BT completed the integration of Ribbit into its own network technology in March 2011. At that point, the company began work on BT Voice, a cross-platform VoIP system that allows customers to use their home or office phone number across all their devices.
That meant building client applications for the Android, iOS and BlackBerry mobile platforms simultaneously. BT chose to do this internally, explains programme director Martin Rolls, in order to hone its own mobile development expertise.
The apps were built using an Agile method, delivering functional code every two weeks. To keep the process on course, the apps were rolled out to up to 1,000 internal test users. These test users were surveyed every 12 weeks to see what worked and what did not. “We also involved colleagues from [service arm] BT Global Services and [consumer division] BT Retail when discussing and reviewing the service at the end of every two-week sprint.”
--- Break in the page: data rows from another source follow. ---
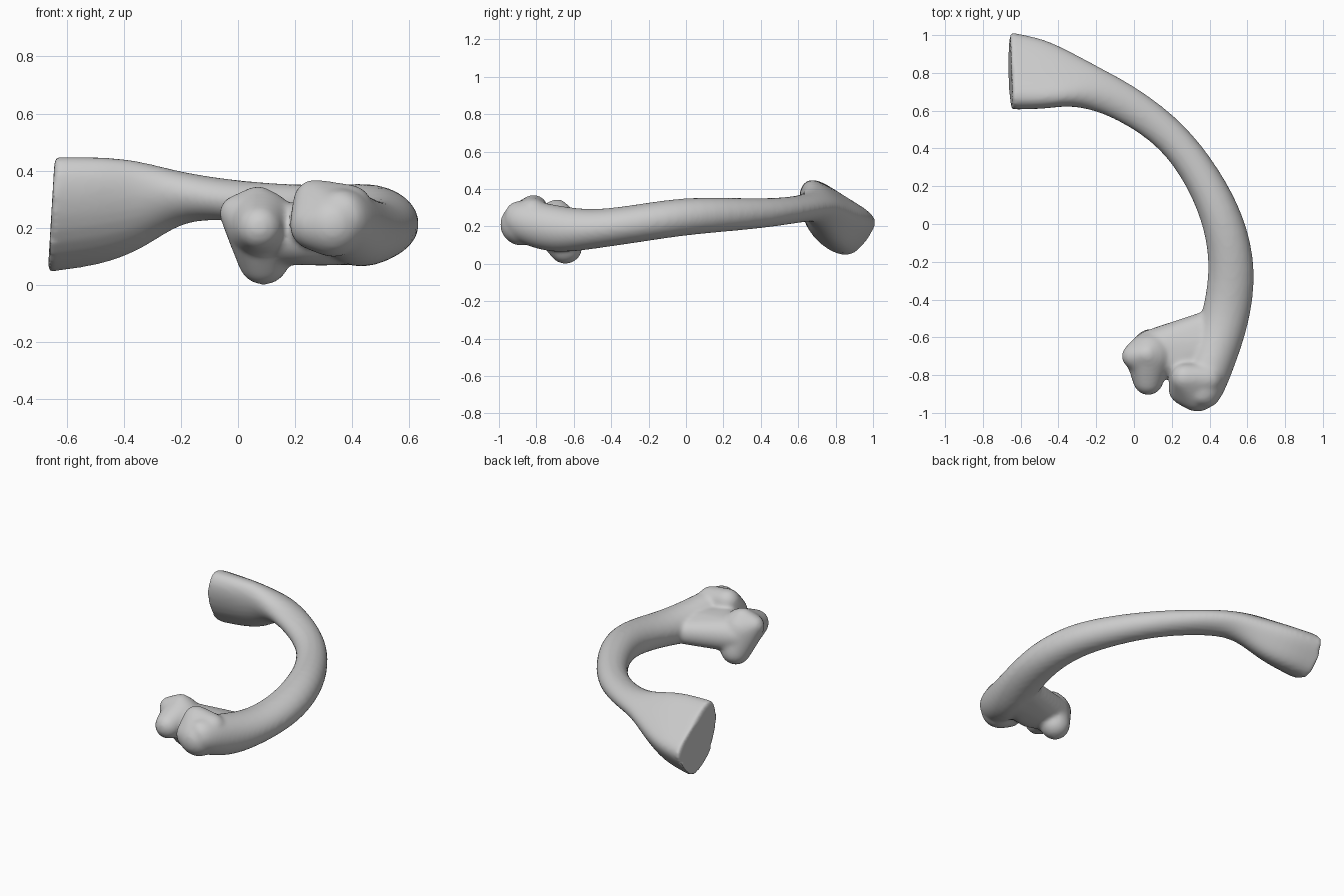
import bpy, bmesh, math
from mathutils import Vector

if "Cube" in bpy.data.objects:
    bpy.data.objects.remove(bpy.data.objects["Cube"], do_unlink=True)

# One bone colour
bone_grey = bpy.data.materials.new("bone_grey")
bone_grey.use_nodes = True
colour = (0.6, 0.6, 0.6, 1)
bone_grey.diffuse_color = colour
bone_grey.node_tree.nodes["Principled BSDF"].inputs["Base Color"].default_value = colour

# Shaft stations: centre x, y, z, half width, half height, blend to the blocky end section
STATIONS = [
    (-.655, .81, .243, .188, .183, 1),
    (-.47, .795, .255, .172, .172, 1),
    (-.33, .757, .282, .128, .143, .8),
    (-.2, .715, .312, .108, .083, .3),
    (-.03, .637, .297, .1, .07, 0),
    (.205, .472, .273, .09, .076, 0),
    (.372, .24, .263, .097, .09, 0),
    (.484, 0, .255, .112, .102, 0),
    (.527, -.25, .217, .125, .103, 0),
    (.487, -.5, .18, .128, .102, 0),
    (.42, -.7, .182, .125, .132, 0),
    (.365, -.87, .225, .115, .125, 0),
    (.335, -.97, .24, .08, .08, 0),
]
# Kite-like section of the flared end, in its unit box
KITE = [(1.2, 0), (.3, .5), (-.5, 1.08), (-.9, 1),
        (-1.06, .5), (-.75, -.55), (.3, -1.2), (.75, -.6)]

# Head lumps, each the hull of a few balls: centre, radius
INNER_CORE = ((.08, -.7, .21), .125)
INNER_CREST = ((.07, -.69, .285), .062)
LUMPS = {
    "outer_knuckle": [((.335, -.88, .21), .115), ((.27, -.815, .292), .078),
                      ((.39, -.82, .27), .082), ((.272, -.87, .21), .092)],
    "inner_knuckle": [INNER_CORE, INNER_CREST,
                      ((.09, -.645, .09), .092), ((.0, -.7, .25), .066)],
    "front_boss": [INNER_CORE, ((.075, -.825, .2), .082)],
    "web": [((.1, -.665, .18), .11), ((.22, -.72, .18), .11),
            ((.45, -.62, .17), .1), ((.4, -.53, .17), .075), ((.3, -.7, .165), .1)],
}


def loft_shaft(bm):
    crease = bm.edges.layers.float.new("crease_edge")
    rings = []
    for i, (x, y, z, w, h, blend) in enumerate(STATIONS):
        a = Vector(STATIONS[max(i - 1, 0)][:2])
        b = Vector(STATIONS[min(i + 1, len(STATIONS) - 1)][:2])
        along = Vector((1, 0)) if blend == 1 else (b - a).normalized()
        out = Vector((-along.y, along.x))
        ring = []
        for k, (ku, kv) in enumerate(KITE):
            angle = k * math.pi / 4
            u = (math.cos(angle) * (1 - blend) + ku * blend) * w * 1.1
            v = (math.sin(angle) * (1 - blend) + kv * blend) * h * 1.1
            slant = v * .06 if i == 0 else 0
            ring.append(bm.verts.new((x + out.x * u + slant, y + out.y * u, z + v)))
        rings.append(ring)
    for r, s in zip(rings, rings[1:]):
        for k in range(8):
            bm.faces.new((r[k], r[(k + 1) % 8], s[(k + 1) % 8], s[k]))
    end_cap = bm.faces.new(list(reversed(rings[0])))
    bm.faces.new(rings[-1])
    for edge in end_cap.edges:
        edge[crease] = 1


def add_lump(bm, balls, sphere):
    verts = [bm.verts.new(Vector(c) + p * r) for c, r in balls for p in sphere]
    hull = bmesh.ops.convex_hull(bm, input=verts)
    inside = {g for g in hull["geom_interior"] + hull["geom_unused"]
              if isinstance(g, bmesh.types.BMVert)}
    bmesh.ops.delete(bm, geom=list(inside), context="VERTS")


# Unit ball points for the lumps
ball = bmesh.new()
bmesh.ops.create_icosphere(ball, subdivisions=3, radius=1)
sphere = [v.co.copy() for v in ball.verts]
ball.free()

bm = bmesh.new()
loft_shaft(bm)
for balls in LUMPS.values():
    add_lump(bm, balls, sphere)
bmesh.ops.recalc_face_normals(bm, faces=bm.faces)
mesh = bpy.data.meshes.new("curved_bone_cage")
bm.to_mesh(mesh)
bm.free()
bone = bpy.data.objects.new("curved_bone", mesh)
bpy.context.collection.objects.link(bone)

# Fuse everything into one smooth skin
sub = bone.modifiers.new("round", "SUBSURF")
sub.levels = sub.render_levels = 2
fuse = bone.modifiers.new("fuse", "REMESH")
fuse.mode = "VOXEL"
fuse.voxel_size = .012
soften = bone.modifiers.new("soften", "SMOOTH")
soften.factor = .5
soften.iterations = 10

bpy.context.view_layer.update()
graph = bpy.context.evaluated_depsgraph_get()
skin = bpy.data.meshes.new_from_object(bone.evaluated_get(graph))
bone.modifiers.clear()
bone.data = skin
skin.name = "curved_bone_skin"

skin.materials.clear()
skin.materials.append(bone_grey)
bpy.ops.object.select_all(action="DESELECT")
bone.select_set(True)
bpy.context.view_layer.objects.active = bone
bpy.ops.object.shade_smooth_by_angle(angle=math.radians(40))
BT has now rolled Voice out across the company. Not only does it mean that employees can be contacted easily despite their increasingly mobile work patterns, it should also help to reduce mobile telephony costs, says Rolls. “As a large corporate, we spend a fairly significant sum of money on mobile telephony, and there’s an opportunity here to reduce costs.”
BT plans to launch BT Voice to customers later this year.